§ What you need to do:
In the records below, find the line with "for p, q, r, s" and the line with "ob = bpy.data.objects.new(name, me)"; return exactly those lines and every line between them.

§ Records to use:
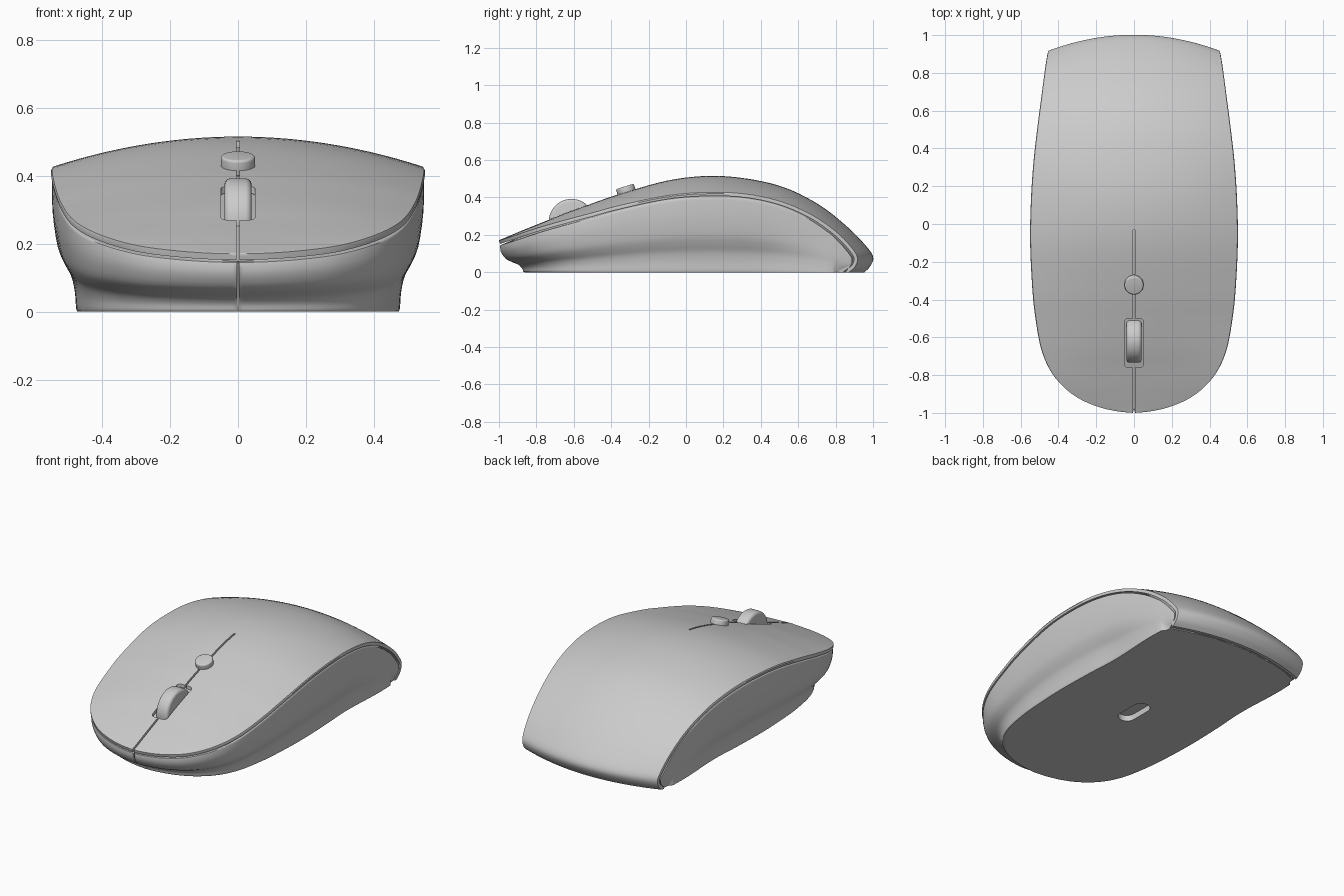
import bpy, bmesh, math
from mathutils import Vector

if "Cube" in bpy.data.objects:
    bpy.data.objects.remove(bpy.data.objects["Cube"])

# Stations front to back: centre y, centre z, edge y, edge z, half width
KEYS = [
    (-1.0, .172, -1.0, .170, .003), (-.99, .176, -.99, .173, .10),
    (-.965, .186, -.965, .181, .20), (-.92, .205, -.92, .195, .30),
    (-.85, .234, -.85, .219, .388), (-.76, .270, -.76, .247, .453),
    (-.65, .315, -.65, .278, .495), (-.5, .369, -.5, .318, .522),
    (-.35, .420, -.35, .358, .538), (-.1, .490, -.1, .410, .55),
    (.12, .515, .12, .427, .546), (.33, .500, .32, .418, .533),
    (.53, .452, .51, .377, .512), (.71, .362, .68, .302, .49),
    (.85, .254, .81, .21, .473), (.95, .155, .885, .132, .462),
    (1.0, .085, .917, .078, .455), (.987, .035, .905, .03, .453),
    (.955, 0, .872, 0, .452)]
# Side wall profile: fraction of the drop, fraction of the inset
WALL = [(0, .1), (.012, .03), (.05, 0), (.26, .03), (.5, .22), (.63, .5),
        (.73, .78), (.85, .93), (.97, .98), (1, 1.03)]


def spline(pts, steps):
    """Catmull-Rom through tuples of any length."""
    out = []
    for i in range(len(pts) - 1):
        a, b = pts[max(i - 1, 0)], pts[i]
        c, d = pts[i + 1], pts[min(i + 2, len(pts) - 1)]
        for k in range(steps):
            t = k / steps
            out.append(tuple(.5 * (2 * q + (r - p) * t + (2 * p - 5 * q + 4 * r - s) * t * t
                                   + (3 * q - p - 3 * r + s) * t ** 3)
                             for p, q, r, s in zip(a, b, c, d)))
    return out + [tuple(pts[-1])]


def smooth(v, a, b):
    t = min(max((v - a) / (b - a), 0), 1)
    return t * t * (3 - 2 * t)


def loft(name, rings):
    bm = bmesh.new()
    rows = [[bm.verts.new(p) for p in r] for r in rings]
    n = len(rows[0])
    for a, b in zip(rows, rows[1:]):
        for i in range(n):
            j = (i + 1) % n
            bm.faces.new((a[i], a[j], b[j], b[i]))
    bm.faces.new(rows[0])
    bm.faces.new(rows[-1])
    bmesh.ops.recalc_face_normals(bm, faces=bm.faces)
    me = bpy.data.meshes.new(name)
    bm.to_mesh(me)
    bm.free()
    ob = bpy.data.objects.new(name, me)
    bpy.context.collection.objects.link(ob)
    return ob


def activate(ob):
    bpy.ops.object.select_all(action='DESELECT')
    ob.select_set(True)
    bpy.context.view_layer.objects.active = ob


def slot(name, hx, y0, y1, z0, z1, r):
    """Upright prism with a rounded rectangular plan."""
    plan = []
    for cx, cy, a0 in ((hx - r, y1 - r, 0), (r - hx, y1 - r, 90),
                       (r - hx, y0 + r, 180), (hx - r, y0 + r, 270)):
        for k in range(7):
            a = math.radians(a0 + 15 * k)
            plan.append((cx + r * math.cos(a), cy + r * math.sin(a)))
    return loft(name, [[(x, y, z) for x, y in plan] for z in (z0, z1)])


def cut(ob, cutter):
    cutter.hide_render = True
    m = ob.modifiers.new("cut", 'BOOLEAN')
    m.operation, m.object, m.solver = 'DIFFERENCE', cutter, 'EXACT'
    activate(ob)
    bpy.ops.object.modifier_apply(modifier=m.name)
    bpy.data.objects.remove(cutter)


def finish(ob, angle=35):
    activate(ob)
    bpy.ops.object.shade_smooth_by_angle(angle=math.radians(angle))


rows = spline(KEYS, 5)
wall = spline(WALL, 3)
last = len(rows) - 1
S = [-1 + 2 * i / 28 for i in range(29)]
start = next(i for i, r in enumerate(rows) if r[2] > .78)
start_y = rows[start][2]

shell_rings, body_rings = [], []
for i, (cy, cz, ey, ez, w) in enumerate(rows):
    # inward normal of the side edge curve
    p, q = rows[max(i - 1, 0)], rows[min(i + 1, last)]
    d = Vector((q[2] - p[2], q[3] - p[3])).normalized()
    ny, nz = d.y, -d.x
    if i == last:
        ny, nz = -1, 0
    by, bz = cy - ey, cz - ez

    # top shell: outer arc, rounded rim, inner arc
    def arc(k, width):
        return [(width * s, ey + k * ny + by * (1 - s * s),
                 max(ez + k * nz + bz * (1 - s * s), 0)) for s in S]
    rim = (ey + .007 * ny, max(ez + .007 * nz, 0))
    shell_rings.append(arc(0, w * .994) + [(w, *rim)]
                       + arc(.019, w * .996)[::-1] + [(-w, *rim)])

    # body: hidden crown, right wall, underside, left wall
    off = .023 + .006 * smooth(ey, .4, .8)
    py, pz = ey + off * ny, max(ez + off * nz, .004)
    px = w * .994
    sx = .868 + .122 * smooth(ey, .3, .85)
    base_x = px * sx
    base_y = py * (.873 + .127 * smooth(ey, -.7, .1))
    if i >= start:
        base_y = start_y + (.842 - start_y) * (i - start) / (last - start)
    side = [(px + (base_x - px) * g, py + (base_y - py) * g, pz * (1 - f)) for f, g in wall]
    x0, y0, z0 = side[0]
    x1, y1, _ = side[-1]
    rear = smooth(ey, .5, .8) if i < start else 1
    crown = [(x0 * s, y0 + by * (1 - s * s), z0 + bz * (1 - s * s)) for s in S[1:-1]]
    under = [(x1 * s, y1 + by * rear * (1 - s * s), 0) for s in S[1:-1]]
    body_rings.append(crown + side + under[::-1] + [(-x, y, z) for x, y, z in side[::-1]])

# Top shell with centre seam and wheel opening
shell = loft("top_shell", shell_rings)
cut(shell, slot("seam_cutter", .005, -1.1, -.03, -.2, 1, .003))
cut(shell, slot("wheel_cutter", .05, -.76, -.5, -.2, 1, .02))
finish(shell)

# Lower body with sensor recess underneath
body = loft("lower_body", body_rings)
cut(body, slot("sensor_cutter", .05, -.11, .11, -.1, .035, .049))
finish(body)


def disc(name, r, depth, loc, rot, bevel):
    bpy.ops.mesh.primitive_cylinder_add(vertices=64, radius=r, depth=depth,
                                        location=loc, rotation=rot)
    ob = bpy.context.object
    ob.name = name
    m = ob.modifiers.new("bevel", 'BEVEL')
    m.width, m.segments, m.limit_method = bevel, 4, 'ANGLE'
    bpy.ops.object.modifier_apply(modifier=m.name)
    finish(ob)


# Scroll wheel and round button
disc("scroll_wheel", .122, .08, (0, -.612, .27), (0, math.pi / 2, 0), .018)
disc("round_button", .05, .05, (0, -.32, .435), (.3, 0, 0), .008)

§ Task result:
                             for p, q, r, s in zip(a, b, c, d)))
    return out + [tuple(pts[-1])]


def smooth(v, a, b):
    t = min(max((v - a) / (b - a), 0), 1)
    return t * t * (3 - 2 * t)


def loft(name, rings):
    bm = bmesh.new()
    rows = [[bm.verts.new(p) for p in r] for r in rings]
    n = len(rows[0])
    for a, b in zip(rows, rows[1:]):
        for i in range(n):
            j = (i + 1) % n
            bm.faces.new((a[i], a[j], b[j], b[i]))
    bm.faces.new(rows[0])
    bm.faces.new(rows[-1])
    bmesh.ops.recalc_face_normals(bm, faces=bm.faces)
    me = bpy.data.meshes.new(name)
    bm.to_mesh(me)
    bm.free()
    ob = bpy.data.objects.new(name, me)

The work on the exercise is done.